While on a flight to Italy, an elderly woman began to experience shortness of breath. Luckily, a doctor on board the plane was able to come to her rescue and prevent the medical emergency from escalating further with the help of an Apple Watch.
A 43-year-old British doctor named Rashid Riaz, who works at Hereford County Hospital in England, was flying via Ryanair from Birmingham, England, to Verona, Italy, on January 9 for a skiing vacation when a woman in her 70s started struggling to breathe.
After a crew member asked if there was a healthcare worker on board, Dr. Riaz stepped up to help the woman.
The woman did not initially respond to his questions, but when she finally did, much to the relief of her husband, whom she had been traveling with, Dr. Riaz discovered that she had a history of heart issues.
So, the doctor then borrowed an Apple Watch from a flight attendant, using the device to gauge the woman’s blood oxygen levels. Dr. Riaz used the Blood Oxygen app found on the watch, which the Apple website states is meant for “general fitness and wellness purposes.”

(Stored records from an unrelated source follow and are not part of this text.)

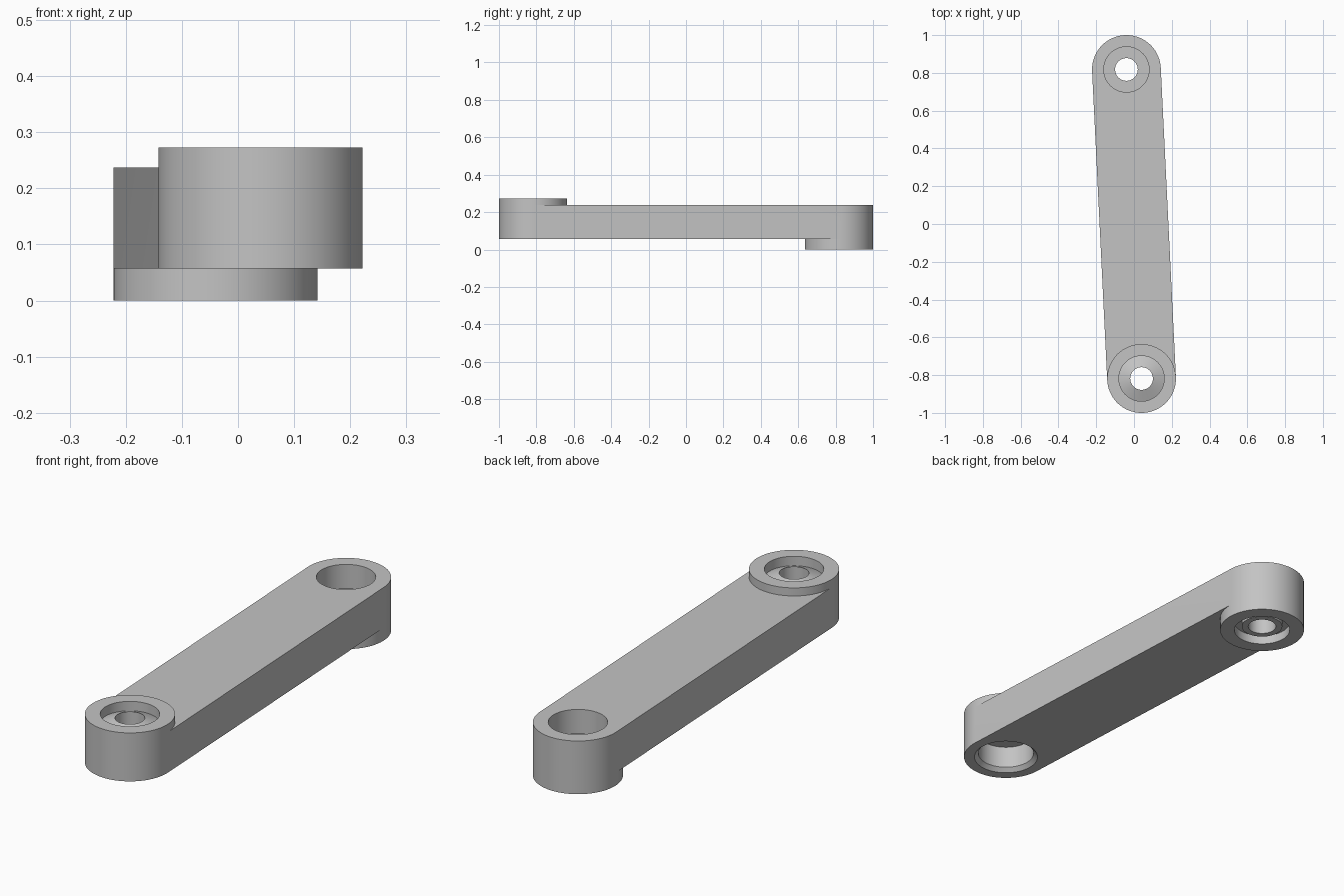
import bpy, bmesh, math
from mathutils import Matrix, Vector

if "Cube" in bpy.data.objects:
    bpy.data.objects.remove(bpy.data.objects["Cube"], do_unlink=True)

SEG = 96                     # sides of each round end
RADIUS = 0.182               # outer radius of the ends
HALF = 0.819                 # half distance between bore centres
LOW, HIGH = 0.057, 0.237     # underside and top of the bar
TILT = math.atan2(0.04, 0.818)

# Front end: raised boss with a coned recess, chamfered bore underneath
front_profile = [(RADIUS, LOW), (RADIUS, HIGH), (RADIUS, 0.273), (0.12, 0.273),
                 (0.12, 0.231), (0.06, 0.255), (0.06, 0.175), (0.12, 0.175),
                 (0.12, 0.075), (0.137, LOW)]
# Back end: boss hanging below with a raised inner ring, plain bore on top
back_profile = [(RADIUS, 0), (RADIUS, LOW), (RADIUS, HIGH), (0.12, HIGH),
                (0.12, 0.13), (0.06, 0.13), (0.06, 0.018), (0.088, 0.018),
                (0.088, 0.04), (0.12, 0.04), (0.12, 0)]


def turned_end(bm, profile, centre_y, inward):
    """Turn a closed profile, leaving the wall open where the bar joins.
    Returns the lower and upper joining arcs, from -x to +x."""
    rings = []
    for r, z in profile:
        ring = []
        for s in range(SEG):
            a = 2 * math.pi * s / SEG
            ring.append(bm.verts.new((r * math.cos(a), centre_y + r * math.sin(a), z)))
        rings.append(ring)
    low, high = profile.index((RADIUS, LOW)), profile.index((RADIUS, HIGH))
    for i, ring in enumerate(rings):
        above = rings[(i + 1) % len(rings)]
        for s in range(SEG):
            t = (s + 1) % SEG
            faces_bar = math.sin(2 * math.pi * (s + 0.5) / SEG) * inward > 0
            if i == low and faces_bar:
                continue
            bm.faces.new((ring[s], ring[t], above[t], above[s]))
    half = SEG // 2
    steps = [(half - inward * k) % SEG for k in range(half + 1)]
    return [rings[low][k] for k in steps], [rings[high][k] for k in steps]


bm = bmesh.new()
front_low, front_high = turned_end(bm, front_profile, -HALF, 1)
back_low, back_high = turned_end(bm, back_profile, HALF, -1)

# Straight bar between the ends: top, underside and two sides
bm.faces.new(front_high + back_high[::-1])
bm.faces.new(front_low + back_low[::-1])
for k in (0, -1):
    bm.faces.new((front_low[k], back_low[k], back_high[k], front_high[k]))

bmesh.ops.recalc_face_normals(bm, faces=bm.faces)
bmesh.ops.rotate(bm, verts=bm.verts, cent=Vector(), matrix=Matrix.Rotation(TILT, 3, 'Z'))
mesh = bpy.data.meshes.new("link_arm")
bm.to_mesh(mesh)
bm.free()

# Plain grey material
grey = bpy.data.materials.new("light_grey")
grey.use_nodes = True
colour = (0.55, 0.55, 0.55, 1)
grey.diffuse_color = colour
grey.node_tree.nodes["Principled BSDF"].inputs["Base Color"].default_value = colour
mesh.materials.append(grey)

arm = bpy.data.objects.new("link_arm", mesh)
bpy.context.collection.objects.link(arm)
bpy.ops.object.select_all(action='DESELECT')
arm.select_set(True)
bpy.context.view_layer.objects.active = arm
bpy.ops.object.shade_smooth_by_angle(angle=math.radians(15))
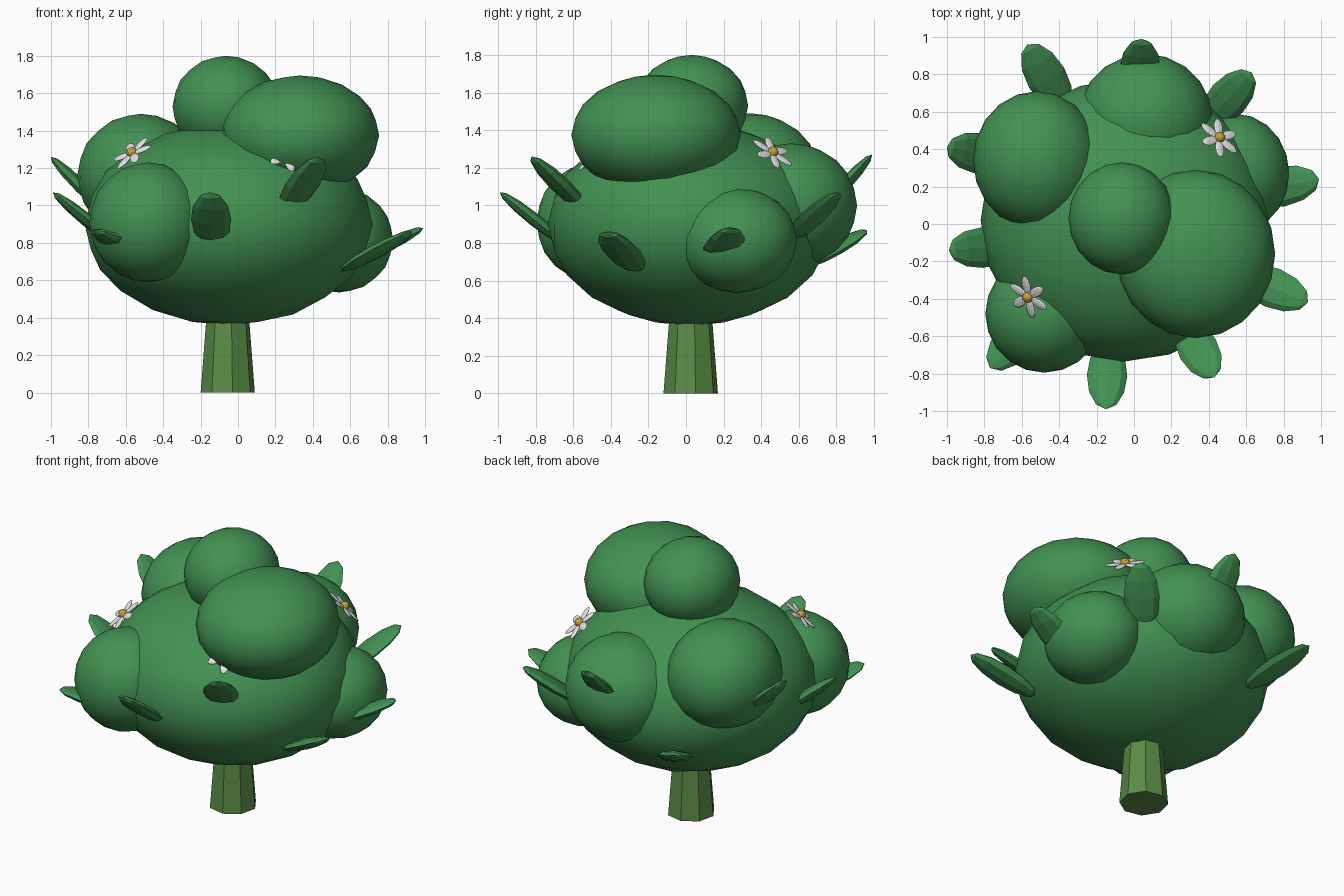
import bpy, math
from mathutils import Vector, Matrix

cube = bpy.data.objects.get("Cube")
if cube:
    bpy.data.objects.remove(cube, do_unlink=True)


def material(name, rgb):
    m = bpy.data.materials.new(name)
    m.use_nodes = True
    m.diffuse_color = (*rgb, 1)
    bsdf = m.node_tree.nodes["Principled BSDF"]
    bsdf.inputs["Base Color"].default_value = (*rgb, 1)
    bsdf.inputs["Roughness"].default_value = 0.9
    return m


FOLIAGE = material("foliage_green", (0.055, 0.285, 0.085))
TRUNK = material("trunk_olive", (0.1, 0.26, 0.06))
PETAL = material("petal_white", (0.78, 0.78, 0.78))
CENTRE = material("pollen_gold", (0.6, 0.38, 0.04))


def finish(name, mat, smooth=False):
    ob = bpy.context.object
    ob.name = name
    ob.data.materials.append(mat)
    if smooth:
        bpy.ops.object.shade_smooth()
    return ob


def clump(name, centre, radii):
    """Smooth rounded mass of foliage."""
    bpy.ops.mesh.primitive_ico_sphere_add(subdivisions=3, radius=1, location=centre)
    bpy.context.object.scale = radii
    finish(name, FOLIAGE, True)


def frame(along, normal, origin):
    """Matrix with z along the given direction and y near the normal."""
    z = along.normalized()
    x = normal.cross(z).normalized()
    y = z.cross(x)
    m = Matrix((x, y, z)).transposed().to_4x4()
    m.translation = origin
    return m


def pod(name, mat, tip, direction, normal, half, segments, rings):
    """Flattened faceted ellipsoid ending at its tip (leaf or petal)."""
    bpy.ops.mesh.primitive_uv_sphere_add(segments=segments, ring_count=rings, radius=1)
    ob = finish(name, mat)
    d = direction.normalized()
    ob.matrix_world = frame(d, normal, tip - d * half[2]) @ Matrix.Diagonal((*half, 1))


# Trunk
bpy.ops.mesh.primitive_cone_add(vertices=8, radius1=0.147, radius2=0.1, depth=0.6,
                                location=(-0.055, 0.025, 0.3))
bpy.context.object.rotation_euler.z = math.radians(10)
finish("trunk", TRUNK)

# Foliage masses
clump("main_foliage", (-0.05, 0.02, 0.9), (0.77, 0.755, 0.54))
clump("top_clump", (-0.065, 0.03, 1.53), (0.285, 0.3, 0.27))
clump("upper_front_clump", (0.33, -0.16, 1.375), (0.425, 0.45, 0.32))
clump("left_back_clump", (-0.52, 0.34, 1.16), (0.34, 0.37, 0.33))
clump("back_clump", (0.06, 0.56, 1.0), (0.36, 0.35, 0.33))
clump("side_clump", (0.54, 0.27, 0.815), (0.29, 0.32, 0.28))
clump("front_clump", (-0.48, -0.48, 0.91), (0.315, 0.315, 0.32))

# Leaves around the rim: (tip, point near the base)
leaves = [
    ((-0.15, -0.99, 1.07), (-0.14, -0.70, 0.84)),
    ((0.43, -0.82, 1.26), (0.28, -0.56, 1.0)),
    ((0.93, -0.42, 0.86), (0.57, -0.27, 0.66)),
    ((0.99, 0.24, 0.88), (0.68, 0.18, 0.73)),
    ((0.63, 0.81, 1.07), (0.42, 0.58, 0.85)),
    ((0.04, 0.99, 1.27), (0.03, 0.78, 1.04)),
    ((-0.57, 0.96, 0.87), (-0.42, 0.70, 0.72)),
    ((-1.0, 0.41, 1.26), (-0.74, 0.36, 1.0)),
    ((-0.99, -0.14, 1.07), (-0.72, -0.12, 0.85)),
    ((-0.77, -0.77, 0.87), (-0.57, -0.55, 0.76)),
]
UP = Vector((0, 0, 1))
for i, (tip, base) in enumerate(leaves):
    tip = Vector(tip)
    pod(f"leaf_{i + 1}", FOLIAGE, tip, tip - Vector(base), UP, (0.108, 0.035, 0.23), 8, 6)


# Flowers with six petals facing outward and up
def flower(name, centre, normal, turn):
    centre, n = Vector(centre), Vector(normal).normalized()
    side = n.cross(UP).normalized()
    for k in range(6):
        d = Matrix.Rotation(math.radians(turn + 60 * k), 3, n) @ side
        pod(f"{name}_petal_{k + 1}", PETAL, centre + d * 0.122, d, n,
            (0.027, 0.009, 0.054), 8, 6)
    bpy.ops.mesh.primitive_ico_sphere_add(subdivisions=2, radius=0.029,
                                          location=centre + n * 0.006)
    finish(f"{name}_centre", CENTRE)


flower("back_flower", (0.455, 0.46, 1.28), (0.52, 0.5, 0.72), 10)
flower("side_flower", (-0.565, -0.39, 1.28), (-0.54, -0.42, 0.74), 25)
flower("tucked_flower", (0.26, -0.49, 1.27), (0.25, -0.66, 0.7), 30)
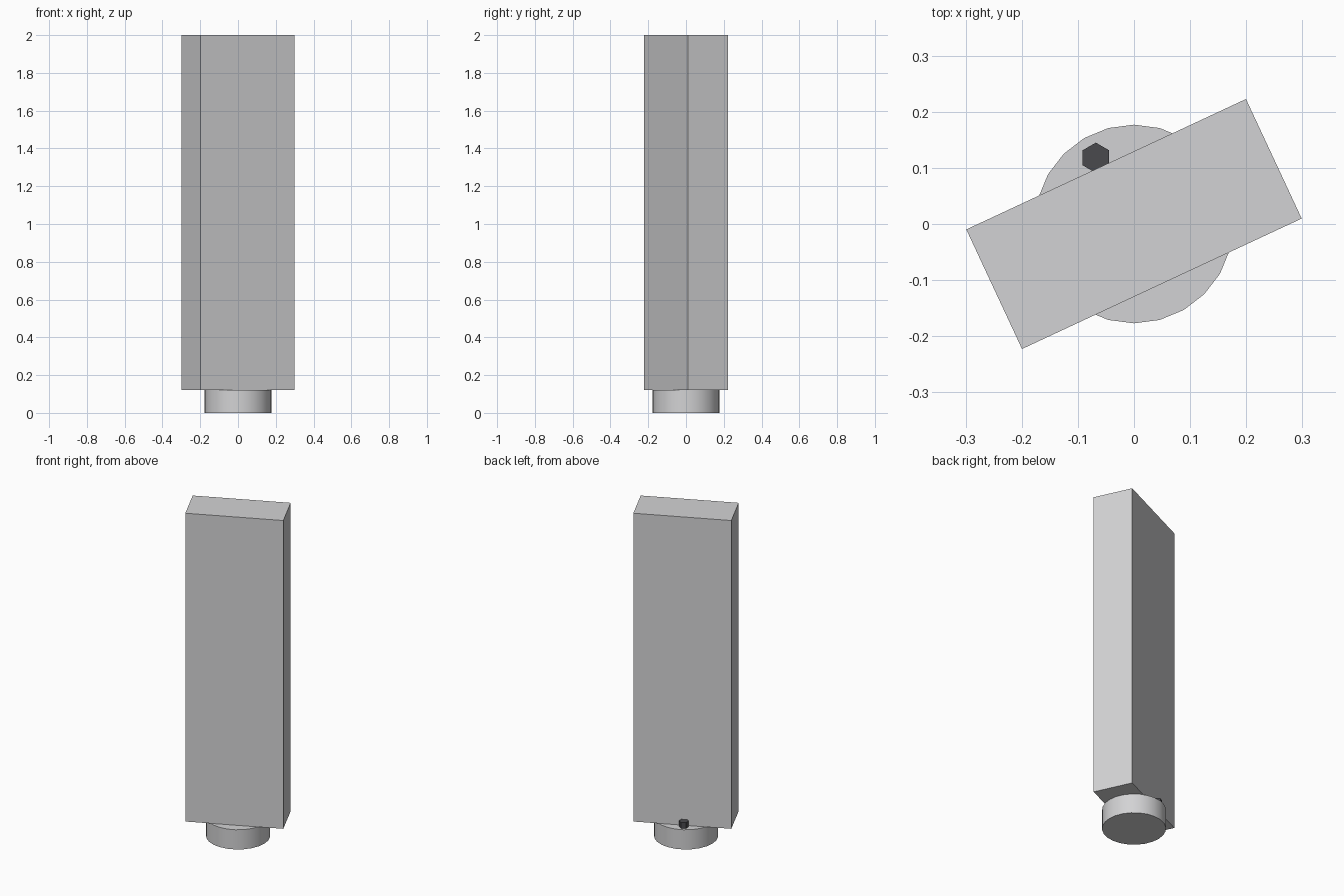
import bpy
import math

cube = bpy.data.objects.get("Cube")
if cube:
    bpy.data.objects.remove(cube, do_unlink=True)


def make_material(name, rgb):
    mat = bpy.data.materials.new(name)
    mat.use_nodes = True
    colour = (*rgb, 1.0)
    mat.diffuse_color = colour
    mat.node_tree.nodes["Principled BSDF"].inputs["Base Color"].default_value = colour
    return mat


def finish(name, mat):
    obj = bpy.context.object
    obj.name = name
    obj.data.name = name
    obj.data.materials.append(mat)
    return obj


def add_prism(name, sides, radius, bottom, top, centre, mat, turn=0.0):
    bpy.ops.mesh.primitive_cylinder_add(
        vertices=sides, radius=radius, depth=top - bottom,
        location=(*centre, (bottom + top) / 2), rotation=(0, 0, turn))
    return finish(name, mat)


light_grey = make_material("light grey", (0.65, 0.65, 0.66))
dark_grey = make_material("dark grey", (0.068, 0.068, 0.076))

BASE_TOP = 0.12
HEIGHT = 2.0

# Round foot with a smooth side
add_prism("round_base", 24, 0.177, 0, BASE_TOP, (0, 0), light_grey)
bpy.ops.object.shade_smooth_by_angle(angle=math.radians(30))

# Tall slab, turned on the foot
bpy.ops.mesh.primitive_cube_add(
    size=1, location=(0, 0, (BASE_TOP + HEIGHT) / 2),
    rotation=(0, 0, math.radians(25)))
slab = finish("tall_slab", light_grey)
slab.scale = (0.55, 0.235, HEIGHT - BASE_TOP)

# Small hexagonal peg behind the slab
add_prism("hex_peg", 6, 0.027, BASE_TOP, BASE_TOP + 0.036, (-0.068, 0.118), dark_grey)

Although the app was not designed for medical use, it came in handy for such a case as this.
Currently, Apple is in the midst of a patent dispute with Masim, a medical technology company, over their software. Last week, Apple revealed that their Series 9 and Ultra 2 Apple Watches would be released without the blood oxygen app.
Dr. Riaz also asked the cabin crew for an oxygen cylinder to help him monitor and stabilize the woman’s oxygen saturation levels until the plane landed.
An hour later, they arrived in Italy, where the woman received additional medical assistance and made a quick recovery.